THE INPUT START

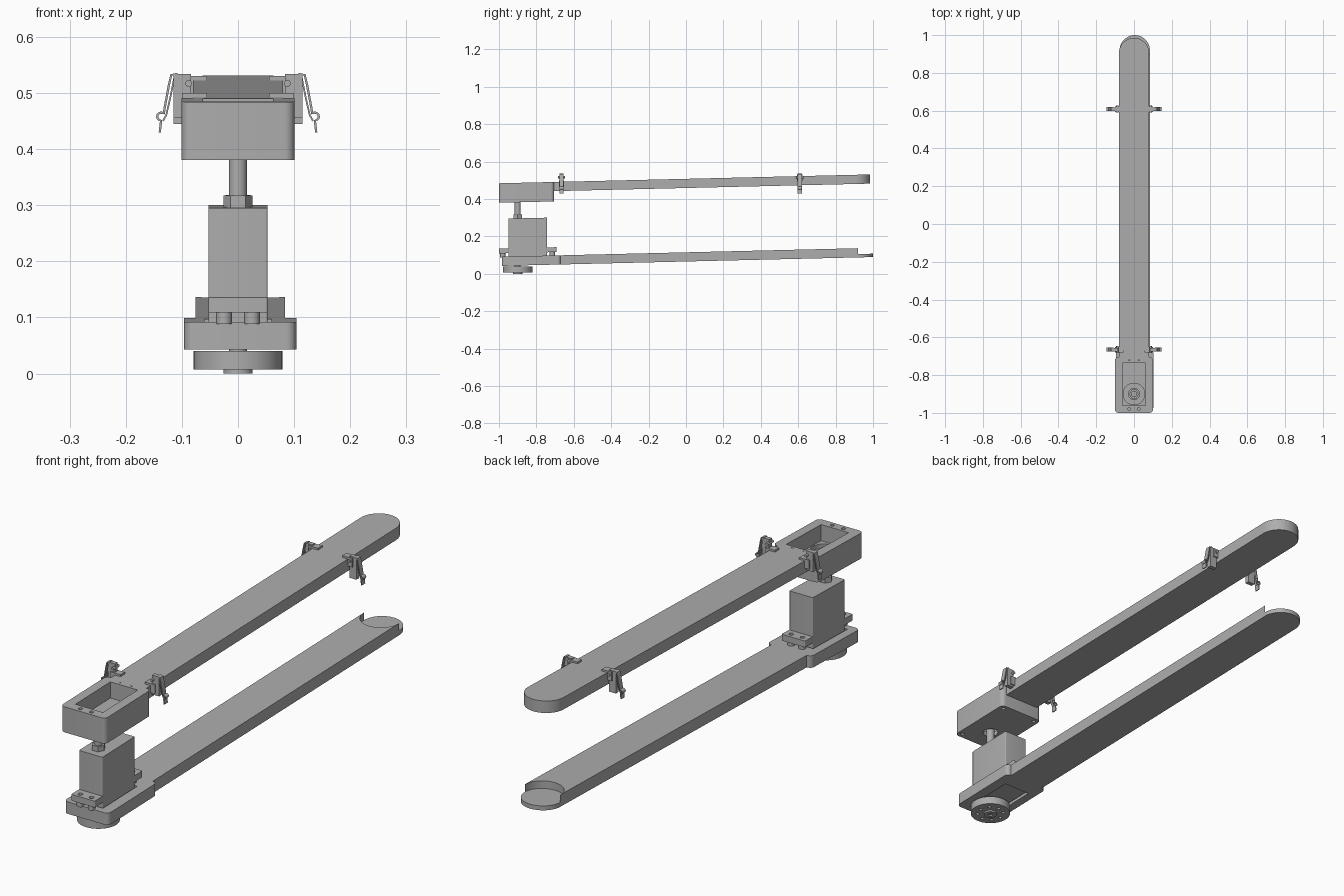
import bpy, bmesh
from math import pi, sin, cos
from mathutils import Vector

if "Cube" in bpy.data.objects:
    bpy.data.objects.remove(bpy.data.objects["Cube"], do_unlink=True)

SLOPE = 0.0238      # both arms climb gently towards the back
AXIS = -0.9         # y of the drive shaft
SCREWS = [(x, y) for x in (-0.025, 0.025) for y in (-0.98, -0.715)]

grey = bpy.data.materials.new("plain grey")
grey.use_nodes = True
grey.diffuse_color = (0.42, 0.42, 0.42, 1)
grey.node_tree.nodes["Principled BSDF"].inputs["Base Color"].default_value = (0.42, 0.42, 0.42, 1)


def arc(cx, cy, r, a0, a1, n):
    return [(cx + r * cos(a0 + (a1 - a0) * i / n), cy + r * sin(a0 + (a1 - a0) * i / n))
            for i in range(n + 1)]


def circle(cx, cy, r, n=40):
    return arc(cx, cy, r, 0, 2 * pi, n)[:-1]


def rounded(x0, x1, y0, y1, r=0.018):
    corners = [(x1 - r, y1 - r), (x0 + r, y1 - r), (x0 + r, y0 + r), (x1 - r, y0 + r)]
    return [p for k, (x, y) in enumerate(corners)
            for p in arc(x, y, r, k * pi / 2, (k + 1) * pi / 2, 6)]


def rect(x0, x1, y0, y1):
    return [(x0, y0), (x1, y0), (x1, y1), (x0, y1)]


def prism(name, outline, lo, hi, axis="z", slope=SLOPE):
    """Extrude an outline along z, or an x-z outline along y."""
    bm = bmesh.new()
    def place(p, d):
        x, y, z = (p[0], p[1], d) if axis == "z" else (p[0], d, p[1])
        return bm.verts.new((x, y, z + slope * y))
    a = [place(p, lo) for p in outline]
    b = [place(p, hi) for p in outline]
    bm.faces.new(a[::-1])
    bm.faces.new(b)
    for i in range(len(a)):
        j = (i + 1) % len(a)
        bm.faces.new((a[i], a[j], b[j], b[i]))
    bmesh.ops.recalc_face_normals(bm, faces=bm.faces)
    mesh = bpy.data.meshes.new(name)
    bm.to_mesh(mesh)
    bm.free()
    mesh.materials.append(grey)
    ob = bpy.data.objects.new(name, mesh)
    bpy.context.collection.objects.link(ob)
    return ob


def activate(ob):
    bpy.ops.object.select_all(action="DESELECT")
    ob.select_set(True)
    bpy.context.view_layer.objects.active = ob


def cut(ob, outline, lo, hi):
    tool = prism("cutter", outline, lo, hi)
    tool.hide_render = True
    mod = ob.modifiers.new("cut", "BOOLEAN")
    mod.operation, mod.solver, mod.object = "DIFFERENCE", "EXACT", tool
    activate(ob)
    bpy.ops.object.modifier_apply(modifier=mod.name)
    bpy.data.objects.remove(tool, do_unlink=True)


# Upper arm with round far end
prism("upper_arm", [(-0.08, -0.72), (0.08, -0.72)] + arc(0, 0.905, 0.08, 0, pi, 28), 0.459, 0.508)

# Upper head: open pocket, shaft bore, screw holes
head = prism("upper_head", rounded(-0.101, 0.101, -1, -0.705), 0.404, 0.508)
cut(head, rect(-0.062, 0.062, -0.96, -0.735), 0.442, 0.6)
cut(head, circle(0, AXIS, 0.057), 0.424, 0.6)
cut(head, circle(0, AXIS, 0.03), 0.3, 0.6)
for x, y in SCREWS:
    cut(head, circle(x, y, 0.008, 16), 0.47, 0.6)
for x in (-0.08, 0.08):
    for y in (-0.98, -0.725):
        cut(head, circle(x, y, 0.009, 6), 0.3, 0.42)

# Lower arm: concave end above a round ledge
LX = 0.004
front = [(LX - 0.08, -0.7), (LX + 0.08, -0.7)]
prism("lower_arm_body", front + arc(LX, 0.92, 0.08, 0, -pi, 28), 0.084, 0.115)
prism("lower_arm_floor", front + arc(LX, 0.92, 0.08, 0, pi, 28), 0.066, 0.084)

# Lower base with the motor opening
base = prism("lower_base", rounded(LX - 0.1, LX + 0.1, -0.985, -0.67), 0.066, 0.115)
cut(base, rect(-0.06, 0.06, -0.957, -0.735), 0.0, 0.3)

# Motor: case, mounting ears, spacers
prism("motor_case", rounded(-0.053, 0.053, -0.95, -0.742, 0.004), 0.072, 0.318)
for name, y0, y1 in (("front_ear", -1, -0.945), ("back_ear", -0.747, -0.692)):
    ear = prism(name, rounded(-0.053, 0.053, y0, y1, 0.004), 0.133, 0.159)
    for x, y in SCREWS:
        if y0 < y < y1:
            cut(ear, circle(x, y, 0.009, 16), 0.1, 0.2)
for x, y in SCREWS:
    spacer = prism("ear_spacer", circle(x, y, 0.014, 20), 0.112, 0.134)
    cut(spacer, circle(x, y, 0.009, 16), 0.1, 0.2)

# Drive shaft and hex collar
prism("shaft_collar", circle(0, AXIS, 0.026, 6), 0.31, 0.339)
prism("drive_shaft", circle(0, AXIS, 0.016, 28), 0.33, 0.45)

# Wheel under the base
wheel = prism("wheel", circle(0, AXIS, 0.079, 56), 0.007, 0.04, slope=0)
wheel_lift = -SLOPE * AXIS
for k in range(8):
    a = k * pi / 4
    cut(wheel, circle(0.052 * cos(a), AXIS + 0.052 * sin(a), 0.007, 14),
        wheel_lift - 0.01, wheel_lift + 0.03)
hub = prism("wheel_hub", circle(0, AXIS, 0.026, 32), 0, 0.01, slope=0)
cut(hub, circle(0, AXIS, 0.01, 16), wheel_lift - 0.01, wheel_lift + 0.006)
prism("wheel_axle", circle(0, AXIS, 0.016, 24), 0.038, 0.075, slope=0)


def strip(name, path, thick, y0, y1):
    """Bent sheet-metal strip following an x-z path."""
    pts = [Vector(p) for p in path]
    side_a, side_b = [], []
    for i, p in enumerate(pts):
        t = (pts[min(i + 1, len(pts) - 1)] - pts[max(i - 1, 0)]).normalized()
        n = Vector((-t.y, t.x)) * thick / 2
        side_a.append(p + n)
        side_b.append(p - n)
    return prism(name, side_a + side_b[::-1], y0, y1, "y", 0)


# Spring clips on both sides, front and back
for where, y, tab_z, low in (("front", -0.665, 0.493, 0.455), ("back", 0.608, 0.523, 0.445)):
    for side, s in (("left", 1), ("right", -1)):
        tag = f"{where}_{side}_clip"
        def bar(part, x0, x1, z0, z1, w):
            prism(f"{tag}_{part}", rect(s * x0, s * x1, z0, z1), y - w, y + w, "y", 0)
        bar("bracket", 0.084, 0.115, low, 0.534, 0.009)
        bar("tab", 0.055, 0.09, tab_z - 0.004, tab_z + 0.007, 0.014)
        bar("clamp", 0.08, 0.1, tab_z - 0.03, tab_z + 0.007, 0.014)
        prism(f"{tag}_pin", circle(s * 0.088, 0.517, 0.006, 16), y - 0.019, y + 0.019, "y", 0)
        spring = [(0.108, 0.534), (0.119, 0.532), (0.123, 0.515), (0.131, 0.472)]
        spring += arc(0.137, 0.458, 0.007, 0.75 * pi, -0.5 * pi, 8)
        spring += arc(0.137, 0.437, 0.008, 0.6 * pi, -0.4 * pi, 6)[::-1][:1]
        strip(f"{tag}_spring", [(s * x, z) for x, z in spring], 0.004, y - 0.011, y + 0.011)
        inner = [(0.113, 0.53), (0.121, 0.49), (0.128, 0.46), (0.134, 0.45)]
        strip(f"{tag}_leaf", [(s * x, z) for x, z in inner], 0.003, y - 0.006, y + 0.006)

# Smooth the round walls, keep edges crisp
for ob in [o for o in bpy.context.scene.objects if o.type == "MESH"]:
    activate(ob)
    bpy.ops.object.shade_smooth_by_angle(angle=0.5)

THE INPUT END

### WHAT THE EXERCISE ASKS
Working from the data above, extract solely the lines from the one containing "SLOPE = 0.0238" through the one containing "return [p for", exactly as they appear, both included.

### SOLUTION
SLOPE = 0.0238      # both arms climb gently towards the back
AXIS = -0.9         # y of the drive shaft
SCREWS = [(x, y) for x in (-0.025, 0.025) for y in (-0.98, -0.715)]

grey = bpy.data.materials.new("plain grey")
grey.use_nodes = True
grey.diffuse_color = (0.42, 0.42, 0.42, 1)
grey.node_tree.nodes["Principled BSDF"].inputs["Base Color"].default_value = (0.42, 0.42, 0.42, 1)


def arc(cx, cy, r, a0, a1, n):
    return [(cx + r * cos(a0 + (a1 - a0) * i / n), cy + r * sin(a0 + (a1 - a0) * i / n))
            for i in range(n + 1)]


def circle(cx, cy, r, n=40):
    return arc(cx, cy, r, 0, 2 * pi, n)[:-1]


def rounded(x0, x1, y0, y1, r=0.018):
    corners = [(x1 - r, y1 - r), (x0 + r, y1 - r), (x0 + r, y0 + r), (x1 - r, y0 + r)]
    return [p for k, (x, y) in enumerate(corners)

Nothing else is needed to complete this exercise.